I am modeling a problem in such a way that I have two gaps: a required gap (gap1) and a desired gap (gap2), gap2<gap1. So, what I want to do is the following:
i) Set a number N of nodes to be explored and a desired gap gap2.
ii) After (i), check the gap and if it is lower than gap 1 then finish the process; otherwise, explore another N nodes (with the gap set to gap2), and so on.

I presume that I can handle the issue though independent MIP processes, but thus the branch and bound (B&B) three would not be saved and another root process (usually expensive) would be performed each process. Do you have any idea how I can do that?

After (i), you can run the solver again. It will be provided the last feasible solution (if any known by then). Most MIP solvers support warm start, so it won’t spend time looking again. However, if the most effort was spent in improving the dual bound, that will be repeated.

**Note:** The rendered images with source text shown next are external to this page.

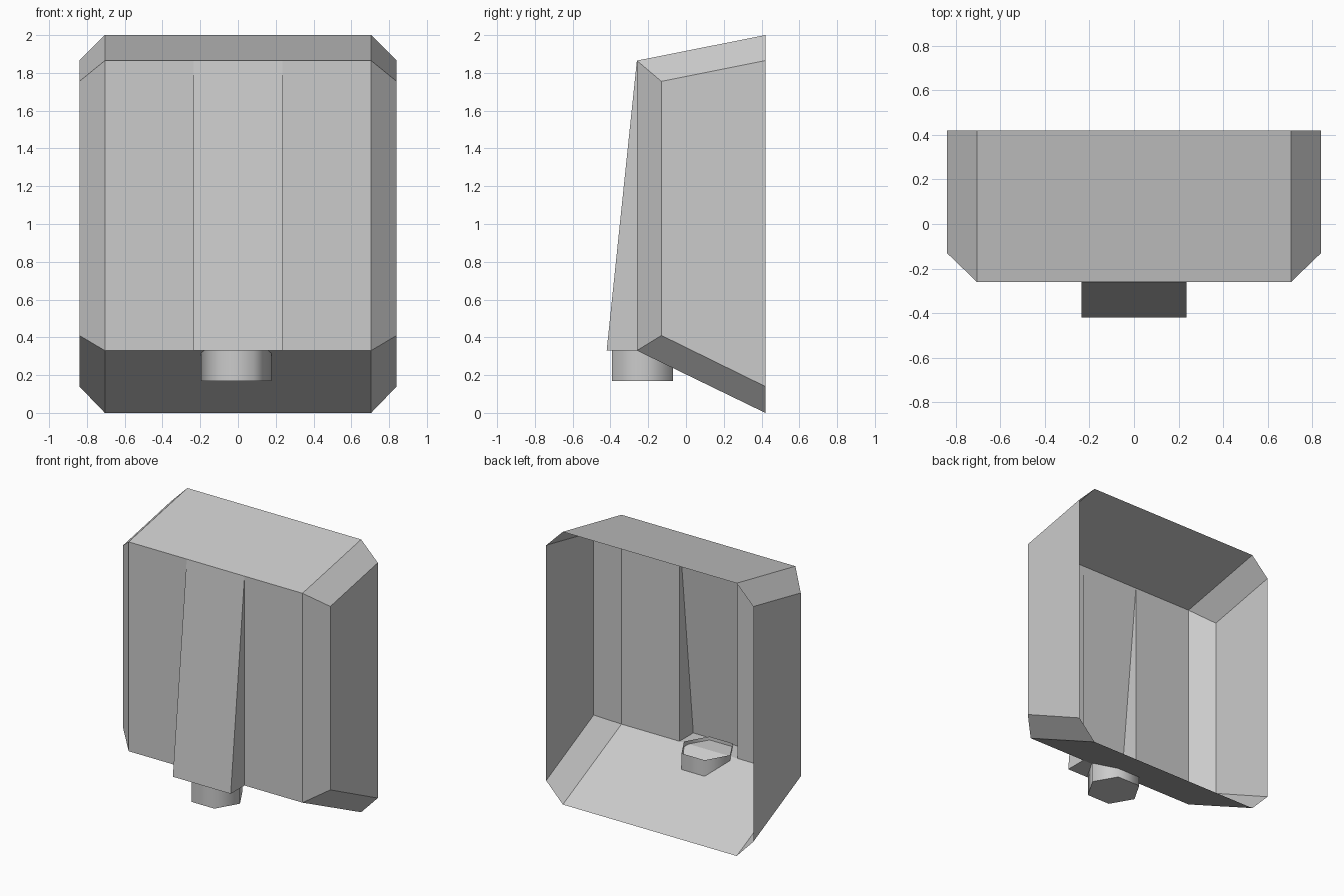
import bpy, bmesh, math

if "Cube" in bpy.data.objects:
    bpy.data.objects.remove(bpy.data.objects["Cube"])

W, WC = 0.84, 0.705          # half width, half width inside the chamfer
YF, YC, YB = -0.26, -0.13, 0.42
RAMP = 0.235                 # half width of the sloped centre panel


def half_mesh(name, points, faces):
    """Build the +x half from named points and mirror it across x = 0."""
    bm = bmesh.new()
    v = {k: bm.verts.new(p) for k, p in points.items()}
    for f in faces:
        bm.faces.new([v[k] for k in f])
    me = bpy.data.meshes.new(name)
    bm.to_mesh(me)
    bm.free()
    ob = bpy.data.objects.new(name, me)
    bpy.context.collection.objects.link(ob)
    m = ob.modifiers.new("mirror", "MIRROR")
    m.use_axis[0] = True
    m.use_clip = True
    return ob


# Open-backed housing: a = top edge ring, b = bottom edge ring
points = {}
for key, z_front, z_side, z_back, z_corner in (("a", 1.865, 1.755, 2.0, 1.865),
                                             ("b", 0.33, 0.41, 0.0, 0.14)):
    points[key + "0"] = (0, YF, z_front)
    points[key + "1"] = (RAMP, YF, z_front)
    points[key + "2"] = (WC, YF, z_front)
    points[key + "3"] = (W, YC, z_side)
    points[key + "4"] = (W, YB, z_corner)
    points[key + "5"] = (WC, YB, z_back)
    points[key + "6"] = (0, YB, z_back)
faces = [("b1", "b2", "a2", "a1"),      # front panel
         ("b2", "b3", "a3", "a2"),      # front chamfer
         ("b3", "b4", "a4", "a3")]      # side wall
for plate, corner in ((("0", "1", "2", "5", "6"), ("2", "3", "4", "5")),):
    faces.append(tuple("a" + i for i in plate))
    faces.append(tuple("a" + i for i in corner))
    faces.append(tuple("b" + i for i in reversed(plate)))
    faces.append(tuple("b" + i for i in reversed(corner)))
half_mesh("housing", points, faces)

# Sloped centre panel with triangular cheeks and a flat underside
ramp = {"t0": (0, YF, 1.865), "t1": (RAMP, YF, 1.865),
        "f0": (0, -0.42, 0.33), "f1": (RAMP, -0.42, 0.33),
        "r0": (0, YF, 0.33), "r1": (RAMP, YF, 0.33)}
half_mesh("sloped_panel", ramp, [("f0", "f1", "t1", "t0"),
                                 ("f1", "r1", "t1"),
                                 ("f0", "r0", "r1", "f1")])

# Six-sided spout through the floor, closed below and open above
bpy.ops.mesh.primitive_cylinder_add(vertices=6, radius=0.187, depth=0.185,
                                    location=(-0.01, -0.23, 0.2625),
                                    rotation=(0, 0, math.radians(30)))
spout = bpy.context.object
spout.name = "spout"
bm = bmesh.new()
bm.from_mesh(spout.data)
bmesh.ops.delete(bm, geom=[f for f in bm.faces if f.normal.z > 0.9], context="FACES_ONLY")
bm.to_mesh(spout.data)
bm.free()
bpy.ops.object.shade_smooth_by_angle(angle=math.radians(65))
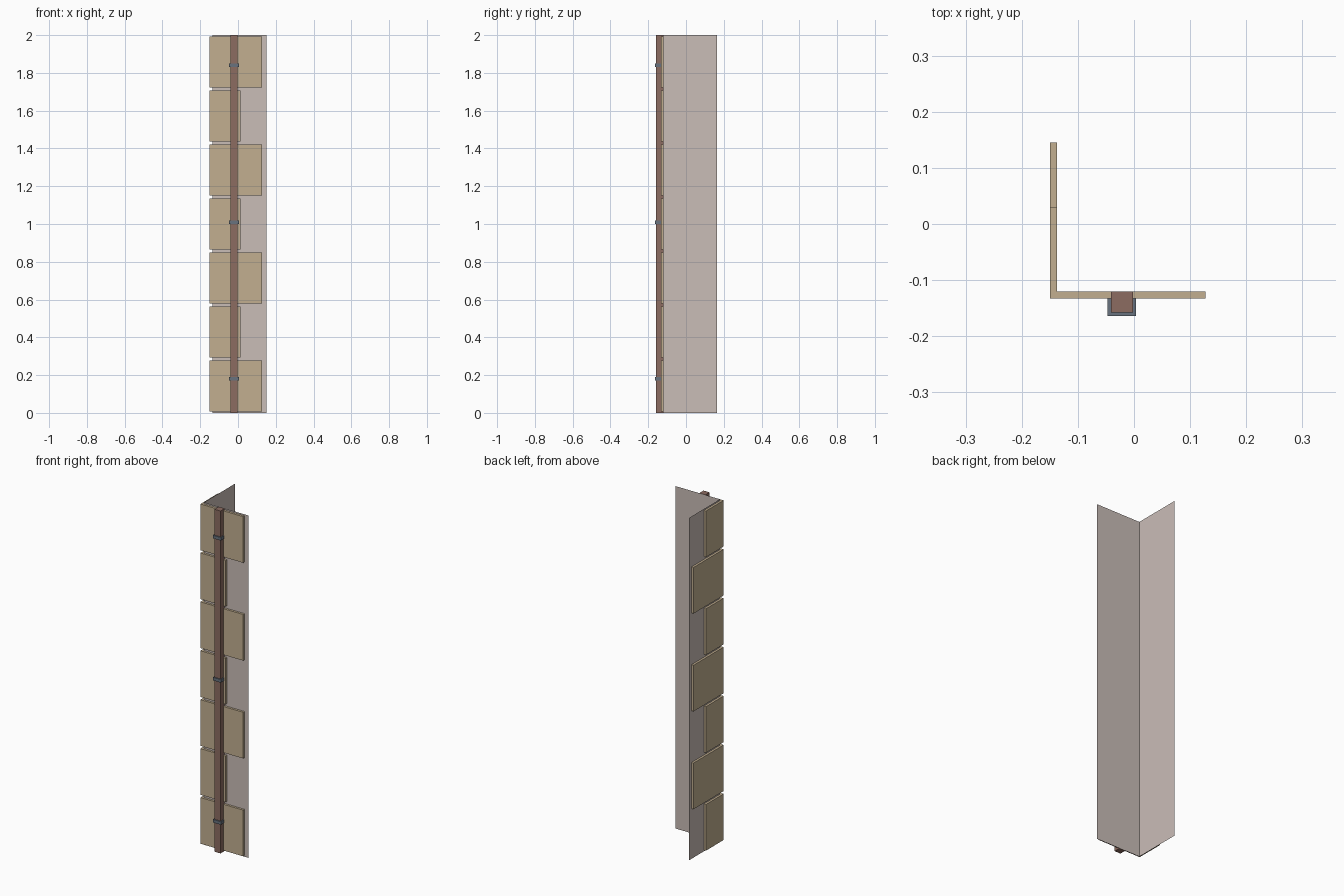
import bpy
import bmesh

if "Cube" in bpy.data.objects:
    bpy.data.objects.remove(bpy.data.objects["Cube"], do_unlink=True)


def make_material(name, color):
    mat = bpy.data.materials.new(name)
    mat.use_nodes = True
    mat.diffuse_color = (*color, 1)
    mat.node_tree.nodes["Principled BSDF"].inputs["Base Color"].default_value = (*color, 1)
    return mat


plaster = make_material("pale_plaster", (0.59, 0.51, 0.475))
stone = make_material("tan_stone", (0.54, 0.43, 0.28))
pipe = make_material("brown_pipe", (0.265, 0.15, 0.12))
metal = make_material("grey_metal", (0.14, 0.17, 0.21))


def extrude_profile(name, points, z0, z1, mat, closed=True):
    """Raise an xy outline from z0 to z1: a capped prism, or an open sheet."""
    bm = bmesh.new()
    low = [bm.verts.new((x, y, z0)) for x, y in points]
    high = [bm.verts.new((x, y, z1)) for x, y in points]
    count = len(points)
    for i in range(count if closed else count - 1):
        j = (i + 1) % count
        bm.faces.new((low[i], low[j], high[j], high[i]))
    if closed:
        bm.faces.new(low[::-1])
        bm.faces.new(high)
        bmesh.ops.recalc_face_normals(bm, faces=bm.faces)
    mesh = bpy.data.meshes.new(name)
    bm.to_mesh(mesh)
    bm.free()
    mesh.materials.append(mat)
    obj = bpy.data.objects.new(name, mesh)
    bpy.context.collection.objects.link(obj)
    return obj


HEIGHT = 2.0
OUT_X, OUT_Y = -0.15, -0.133      # outer faces of the stones
IN_X, IN_Y = -0.137, -0.12        # wall faces

# Thin folded wall, a hair behind the stones
extrude_profile("corner_wall",
                [(IN_X + 0.001, 0.165), (IN_X + 0.001, IN_Y + 0.001), (0.15, IN_Y + 0.001)],
                0, HEIGHT, plaster, closed=False)

# L-shaped corner stones, alternating long and short arms
ROWS = 7
pitch = HEIGHT / ROWS
gap = 0.008
for row in range(ROWS):
    front_end, side_end = (0.127, 0.03) if row % 2 == 0 else (0.013, 0.145)
    outline = [(OUT_X, OUT_Y), (front_end, OUT_Y), (front_end, IN_Y),
               (IN_X, IN_Y), (IN_X, side_end), (OUT_X, side_end)]
    extrude_profile(f"corner_stone_{row + 1}", outline,
                    row * pitch + gap, (row + 1) * pitch - gap, stone)

# Square downpipe
LEFT, RIGHT, FRONT = -0.041, -0.002, -0.158
extrude_profile("downpipe",
                [(LEFT, FRONT), (RIGHT, FRONT), (RIGHT, IN_Y), (LEFT, IN_Y)],
                0, HEIGHT, pipe)

# U-shaped brackets around the pipe
t = 0.006
bracket = [(LEFT - t, OUT_Y), (LEFT - t, FRONT - t), (RIGHT + t, FRONT - t), (RIGHT + t, OUT_Y),
           (RIGHT, OUT_Y), (RIGHT, FRONT), (LEFT, FRONT), (LEFT, OUT_Y)]
for i, z in enumerate((0.18, 1.01, 1.84)):
    extrude_profile(f"pipe_bracket_{i + 1}", bracket, z - 0.009, z + 0.009, metal)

Thanks Gleb,
It is good to know that an ideal solution can be performed in C++ or Python. Additionally, please can you explain to me this part: “However, if the most effort was spent in improving the dual bound, that will be repeated”.

In addition to the complete documentation of AMPLS at the link that Gleb has given, you can see an example – an application to create a specially designed stopping rule – in our talk on New Connections to the AMPL Modeling Language: Spreadsheets and Callbacks. The relevant section begins at slide 19. There’s also a video of the presentation, with the section on callbacks beginning at about 5:20.

The target gap that you set is the gap between the primal and dual bounds. Primal bound is your best solution objective. Dual bound is the most optimistic estimate of the best possible value and it’s the minimal (for minimization problems) LP relaxation value of a branching node.

To improve dual bound, the only way is to branch. After warmstart, the solver may produce better branching due to a primal solution available, but also may not. Thus, for problems where the main difficulty is to improve dual bound to prove optimality, you’d have to wait the same time. But in this case you might already have a good solution.

For the case of difficult primal solutions, warmstart sometimes allows the solver to quickly find even better solutions. Thus, if not using callbacks, the following heuristic seems reasonable: warmstart the solver several times, possibly with different solver parameters. If the solution does not improve, you might have a good one.